[Start of section]

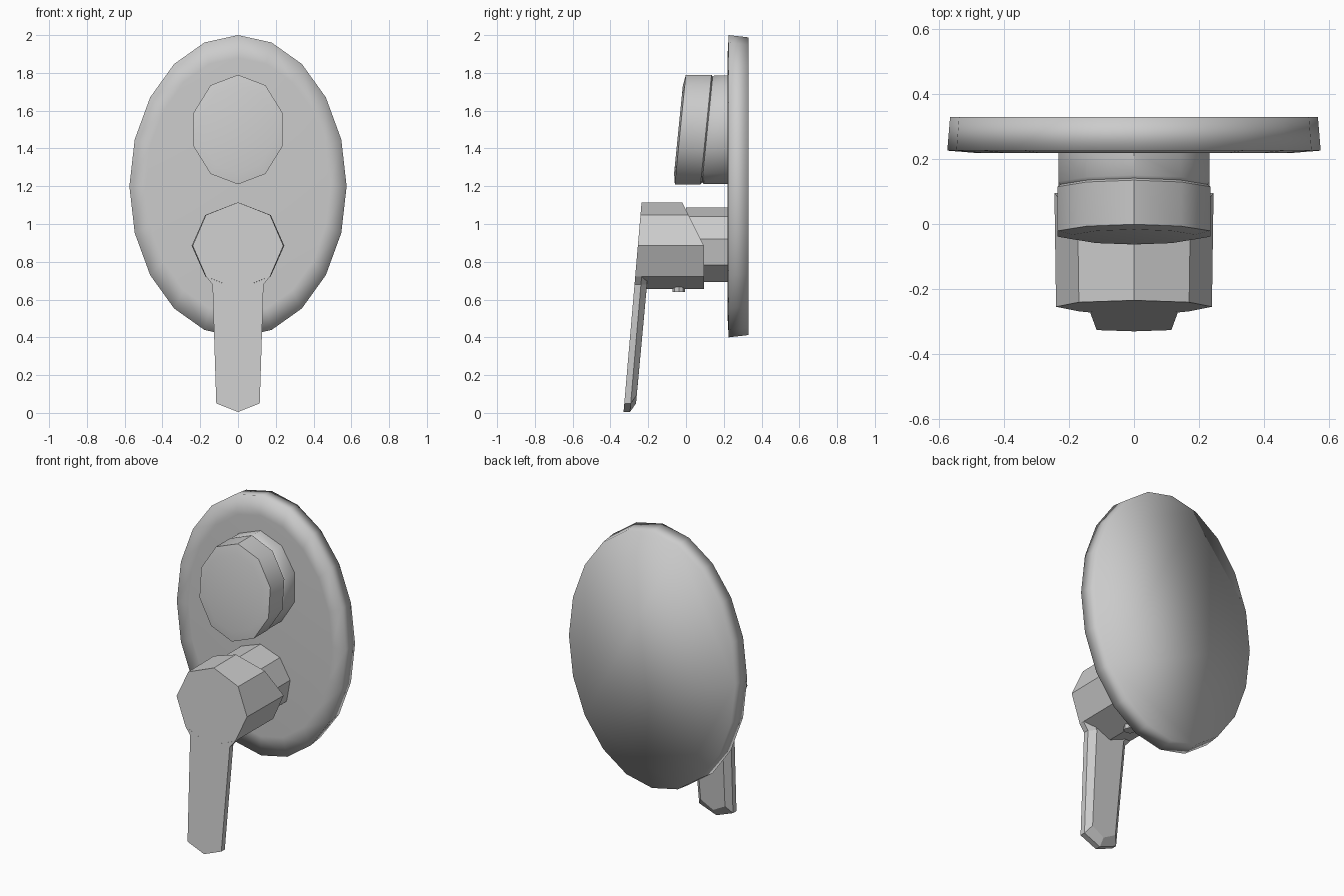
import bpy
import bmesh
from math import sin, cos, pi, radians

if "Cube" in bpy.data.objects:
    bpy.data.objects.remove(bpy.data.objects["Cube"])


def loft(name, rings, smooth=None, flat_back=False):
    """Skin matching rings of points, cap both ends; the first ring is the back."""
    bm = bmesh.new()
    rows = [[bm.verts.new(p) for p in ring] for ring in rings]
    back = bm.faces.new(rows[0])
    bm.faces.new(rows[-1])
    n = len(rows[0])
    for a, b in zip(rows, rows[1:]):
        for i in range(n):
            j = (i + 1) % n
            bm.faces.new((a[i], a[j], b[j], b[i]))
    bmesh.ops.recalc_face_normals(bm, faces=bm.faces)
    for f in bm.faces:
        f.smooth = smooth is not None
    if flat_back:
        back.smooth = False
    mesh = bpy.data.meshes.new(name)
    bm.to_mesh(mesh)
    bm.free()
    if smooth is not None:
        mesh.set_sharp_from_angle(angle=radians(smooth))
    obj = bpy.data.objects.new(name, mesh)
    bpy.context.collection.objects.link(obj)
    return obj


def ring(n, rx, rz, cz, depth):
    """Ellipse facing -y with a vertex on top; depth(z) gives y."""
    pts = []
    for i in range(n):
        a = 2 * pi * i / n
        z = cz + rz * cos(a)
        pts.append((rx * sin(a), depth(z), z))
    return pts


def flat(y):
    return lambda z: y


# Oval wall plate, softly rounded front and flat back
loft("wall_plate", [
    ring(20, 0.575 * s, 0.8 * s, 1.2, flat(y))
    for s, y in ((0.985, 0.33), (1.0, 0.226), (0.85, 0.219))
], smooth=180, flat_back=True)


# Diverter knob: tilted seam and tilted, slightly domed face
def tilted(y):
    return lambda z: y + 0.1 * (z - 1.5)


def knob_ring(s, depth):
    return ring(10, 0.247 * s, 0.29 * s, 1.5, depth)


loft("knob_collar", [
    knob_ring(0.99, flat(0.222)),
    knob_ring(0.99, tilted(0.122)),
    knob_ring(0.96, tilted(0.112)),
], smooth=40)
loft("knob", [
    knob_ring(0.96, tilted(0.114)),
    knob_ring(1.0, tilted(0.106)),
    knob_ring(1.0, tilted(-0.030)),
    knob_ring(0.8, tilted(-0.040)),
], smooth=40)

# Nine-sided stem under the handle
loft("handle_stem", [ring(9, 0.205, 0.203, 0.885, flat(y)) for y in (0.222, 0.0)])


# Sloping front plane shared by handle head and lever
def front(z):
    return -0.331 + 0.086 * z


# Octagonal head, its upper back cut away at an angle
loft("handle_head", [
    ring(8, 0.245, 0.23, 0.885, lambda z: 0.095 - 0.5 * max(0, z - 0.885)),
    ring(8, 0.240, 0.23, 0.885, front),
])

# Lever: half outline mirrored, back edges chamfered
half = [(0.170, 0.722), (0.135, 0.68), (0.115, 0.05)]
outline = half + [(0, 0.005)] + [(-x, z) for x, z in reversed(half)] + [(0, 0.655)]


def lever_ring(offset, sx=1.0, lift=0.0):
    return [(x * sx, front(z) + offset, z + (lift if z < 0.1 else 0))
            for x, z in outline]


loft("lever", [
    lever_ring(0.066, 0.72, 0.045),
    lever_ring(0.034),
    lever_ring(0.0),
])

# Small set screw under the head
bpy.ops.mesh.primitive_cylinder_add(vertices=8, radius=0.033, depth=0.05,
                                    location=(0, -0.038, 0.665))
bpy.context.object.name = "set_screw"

[End of section]

Exercise brief:
Across the listing above, how many lines carry "return"? Give only the number.

The answer:
7